- Task description -
From the first entry to the last, copy everything exactly except the pictures.

- Supplied records -

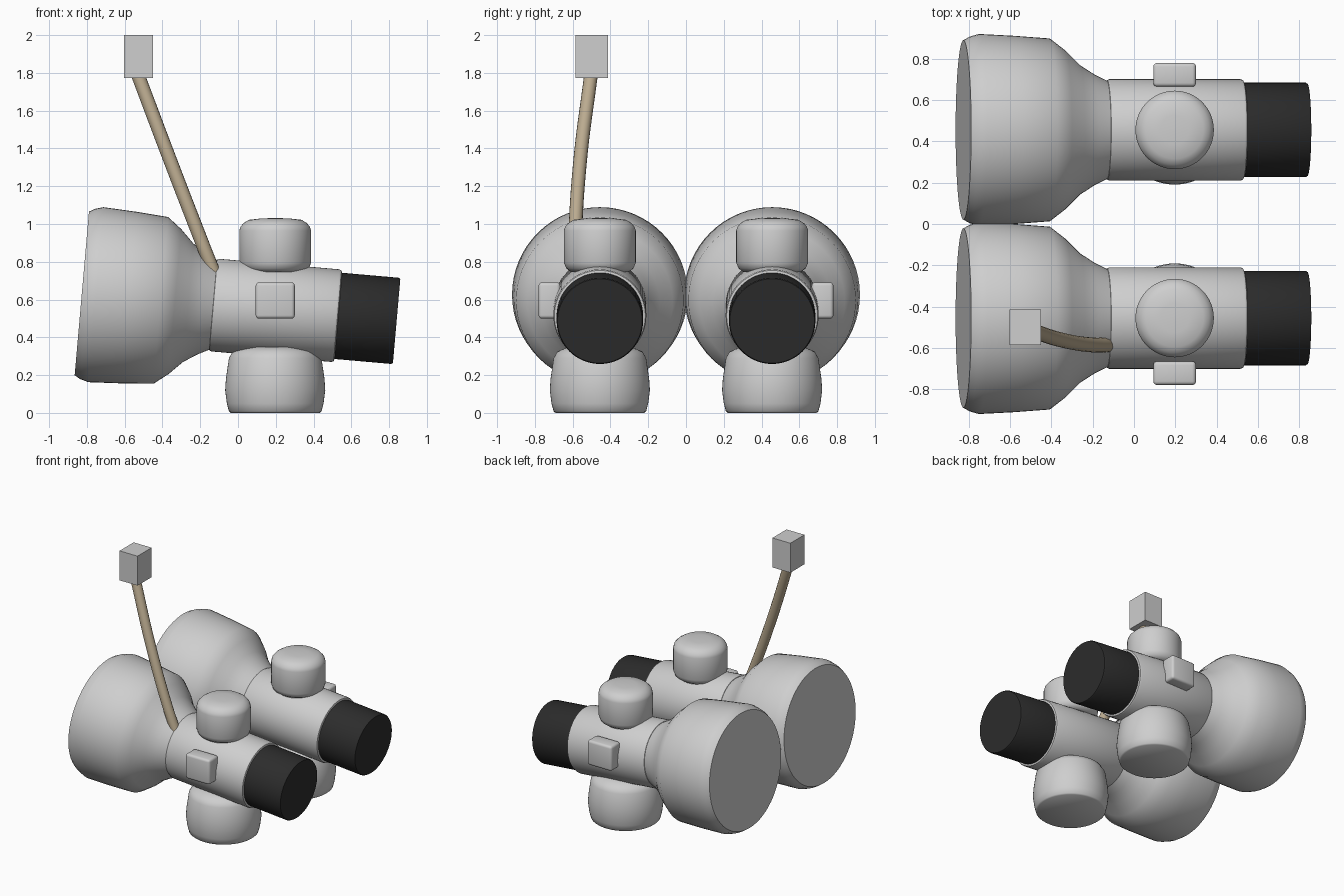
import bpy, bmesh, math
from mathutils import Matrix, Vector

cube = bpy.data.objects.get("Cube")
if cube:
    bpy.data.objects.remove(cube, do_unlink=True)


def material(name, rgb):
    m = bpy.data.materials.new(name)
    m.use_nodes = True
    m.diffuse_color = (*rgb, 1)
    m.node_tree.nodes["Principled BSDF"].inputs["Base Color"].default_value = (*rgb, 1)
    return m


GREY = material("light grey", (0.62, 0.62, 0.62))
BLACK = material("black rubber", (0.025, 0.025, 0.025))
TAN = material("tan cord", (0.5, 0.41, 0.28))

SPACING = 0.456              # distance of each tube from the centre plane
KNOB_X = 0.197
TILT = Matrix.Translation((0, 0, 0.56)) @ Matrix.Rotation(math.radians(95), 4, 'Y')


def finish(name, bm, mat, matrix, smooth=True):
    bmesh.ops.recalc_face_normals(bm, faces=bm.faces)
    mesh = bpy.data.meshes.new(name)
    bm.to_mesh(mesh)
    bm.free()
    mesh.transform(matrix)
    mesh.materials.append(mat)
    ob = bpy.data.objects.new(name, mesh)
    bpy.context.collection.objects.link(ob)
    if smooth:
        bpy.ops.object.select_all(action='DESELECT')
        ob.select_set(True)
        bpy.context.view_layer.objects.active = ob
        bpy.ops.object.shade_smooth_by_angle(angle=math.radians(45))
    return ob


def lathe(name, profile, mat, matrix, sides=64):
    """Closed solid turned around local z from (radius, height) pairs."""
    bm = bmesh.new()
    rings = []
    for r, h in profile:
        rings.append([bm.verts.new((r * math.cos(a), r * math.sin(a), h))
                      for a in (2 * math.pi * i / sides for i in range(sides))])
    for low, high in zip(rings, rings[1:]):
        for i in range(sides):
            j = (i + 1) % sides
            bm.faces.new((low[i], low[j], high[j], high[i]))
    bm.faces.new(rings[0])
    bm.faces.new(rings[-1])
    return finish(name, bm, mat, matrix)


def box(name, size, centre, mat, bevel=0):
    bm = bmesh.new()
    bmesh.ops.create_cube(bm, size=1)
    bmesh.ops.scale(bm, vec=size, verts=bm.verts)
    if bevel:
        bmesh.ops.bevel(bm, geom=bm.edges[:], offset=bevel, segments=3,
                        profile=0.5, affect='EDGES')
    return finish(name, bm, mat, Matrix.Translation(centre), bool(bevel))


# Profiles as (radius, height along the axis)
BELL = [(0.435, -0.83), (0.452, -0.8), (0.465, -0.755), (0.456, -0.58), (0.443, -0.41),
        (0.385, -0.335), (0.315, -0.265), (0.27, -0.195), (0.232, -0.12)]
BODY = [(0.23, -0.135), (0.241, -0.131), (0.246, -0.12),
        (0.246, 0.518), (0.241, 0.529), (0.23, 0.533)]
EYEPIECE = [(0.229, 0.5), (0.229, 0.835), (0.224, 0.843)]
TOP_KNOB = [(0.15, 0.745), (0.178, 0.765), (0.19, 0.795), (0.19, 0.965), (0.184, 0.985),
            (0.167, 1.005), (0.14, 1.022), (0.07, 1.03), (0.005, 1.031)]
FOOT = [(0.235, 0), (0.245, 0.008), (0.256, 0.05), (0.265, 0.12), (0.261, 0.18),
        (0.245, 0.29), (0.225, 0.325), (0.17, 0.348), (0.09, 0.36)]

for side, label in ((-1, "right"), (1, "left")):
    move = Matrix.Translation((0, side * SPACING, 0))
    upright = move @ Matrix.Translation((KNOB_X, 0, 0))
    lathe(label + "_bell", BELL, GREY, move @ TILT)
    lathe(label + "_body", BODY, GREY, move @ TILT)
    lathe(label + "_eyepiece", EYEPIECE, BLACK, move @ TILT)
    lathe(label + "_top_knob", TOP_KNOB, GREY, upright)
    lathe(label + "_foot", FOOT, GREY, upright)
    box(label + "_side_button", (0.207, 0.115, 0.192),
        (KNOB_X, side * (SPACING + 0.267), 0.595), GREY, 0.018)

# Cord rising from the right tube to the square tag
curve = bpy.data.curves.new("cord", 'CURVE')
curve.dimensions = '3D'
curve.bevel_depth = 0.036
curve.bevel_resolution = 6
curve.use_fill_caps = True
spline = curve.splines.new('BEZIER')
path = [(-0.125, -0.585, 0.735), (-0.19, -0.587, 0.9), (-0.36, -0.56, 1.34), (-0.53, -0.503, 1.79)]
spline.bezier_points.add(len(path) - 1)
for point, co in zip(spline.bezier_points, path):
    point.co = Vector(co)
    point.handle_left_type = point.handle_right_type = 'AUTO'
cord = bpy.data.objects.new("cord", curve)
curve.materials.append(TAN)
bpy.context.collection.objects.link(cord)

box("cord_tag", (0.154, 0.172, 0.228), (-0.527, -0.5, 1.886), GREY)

- Written reply -
import bpy, bmesh, math
from mathutils import Matrix, Vector

cube = bpy.data.objects.get("Cube")
if cube:
    bpy.data.objects.remove(cube, do_unlink=True)


def material(name, rgb):
    m = bpy.data.materials.new(name)
    m.use_nodes = True
    m.diffuse_color = (*rgb, 1)
    m.node_tree.nodes["Principled BSDF"].inputs["Base Color"].default_value = (*rgb, 1)
    return m


GREY = material("light grey", (0.62, 0.62, 0.62))
BLACK = material("black rubber", (0.025, 0.025, 0.025))
TAN = material("tan cord", (0.5, 0.41, 0.28))

SPACING = 0.456              # distance of each tube from the centre plane
KNOB_X = 0.197
TILT = Matrix.Translation((0, 0, 0.56)) @ Matrix.Rotation(math.radians(95), 4, 'Y')


def finish(name, bm, mat, matrix, smooth=True):
    bmesh.ops.recalc_face_normals(bm, faces=bm.faces)
    mesh = bpy.data.meshes.new(name)
    bm.to_mesh(mesh)
    bm.free()
    mesh.transform(matrix)
    mesh.materials.append(mat)
    ob = bpy.data.objects.new(name, mesh)
    bpy.context.collection.objects.link(ob)
    if smooth:
        bpy.ops.object.select_all(action='DESELECT')
        ob.select_set(True)
        bpy.context.view_layer.objects.active = ob
        bpy.ops.object.shade_smooth_by_angle(angle=math.radians(45))
    return ob


def lathe(name, profile, mat, matrix, sides=64):
    """Closed solid turned around local z from (radius, height) pairs."""
    bm = bmesh.new()
    rings = []
    for r, h in profile:
        rings.append([bm.verts.new((r * math.cos(a), r * math.sin(a), h))
                      for a in (2 * math.pi * i / sides for i in range(sides))])
    for low, high in zip(rings, rings[1:]):
        for i in range(sides):
            j = (i + 1) % sides
            bm.faces.new((low[i], low[j], high[j], high[i]))
    bm.faces.new(rings[0])
    bm.faces.new(rings[-1])
    return finish(name, bm, mat, matrix)


def box(name, size, centre, mat, bevel=0):
    bm = bmesh.new()
    bmesh.ops.create_cube(bm, size=1)
    bmesh.ops.scale(bm, vec=size, verts=bm.verts)
    if bevel:
        bmesh.ops.bevel(bm, geom=bm.edges[:], offset=bevel, segments=3,
                        profile=0.5, affect='EDGES')
    return finish(name, bm, mat, Matrix.Translation(centre), bool(bevel))


# Profiles as (radius, height along the axis)
BELL = [(0.435, -0.83), (0.452, -0.8), (0.465, -0.755), (0.456, -0.58), (0.443, -0.41),
        (0.385, -0.335), (0.315, -0.265), (0.27, -0.195), (0.232, -0.12)]
BODY = [(0.23, -0.135), (0.241, -0.131), (0.246, -0.12),
        (0.246, 0.518), (0.241, 0.529), (0.23, 0.533)]
EYEPIECE = [(0.229, 0.5), (0.229, 0.835), (0.224, 0.843)]
TOP_KNOB = [(0.15, 0.745), (0.178, 0.765), (0.19, 0.795), (0.19, 0.965), (0.184, 0.985),
            (0.167, 1.005), (0.14, 1.022), (0.07, 1.03), (0.005, 1.031)]
FOOT = [(0.235, 0), (0.245, 0.008), (0.256, 0.05), (0.265, 0.12), (0.261, 0.18),
        (0.245, 0.29), (0.225, 0.325), (0.17, 0.348), (0.09, 0.36)]

for side, label in ((-1, "right"), (1, "left")):
    move = Matrix.Translation((0, side * SPACING, 0))
    upright = move @ Matrix.Translation((KNOB_X, 0, 0))
    lathe(label + "_bell", BELL, GREY, move @ TILT)
    lathe(label + "_body", BODY, GREY, move @ TILT)
    lathe(label + "_eyepiece", EYEPIECE, BLACK, move @ TILT)
    lathe(label + "_top_knob", TOP_KNOB, GREY, upright)
    lathe(label + "_foot", FOOT, GREY, upright)
    box(label + "_side_button", (0.207, 0.115, 0.192),
        (KNOB_X, side * (SPACING + 0.267), 0.595), GREY, 0.018)

# Cord rising from the right tube to the square tag
curve = bpy.data.curves.new("cord", 'CURVE')
curve.dimensions = '3D'
curve.bevel_depth = 0.036
curve.bevel_resolution = 6
curve.use_fill_caps = True
spline = curve.splines.new('BEZIER')
path = [(-0.125, -0.585, 0.735), (-0.19, -0.587, 0.9), (-0.36, -0.56, 1.34), (-0.53, -0.503, 1.79)]
spline.bezier_points.add(len(path) - 1)
for point, co in zip(spline.bezier_points, path):
    point.co = Vector(co)
    point.handle_left_type = point.handle_right_type = 'AUTO'
cord = bpy.data.objects.new("cord", curve)
curve.materials.append(TAN)
bpy.context.collection.objects.link(cord)

box("cord_tag", (0.154, 0.172, 0.228), (-0.527, -0.5, 1.886), GREY)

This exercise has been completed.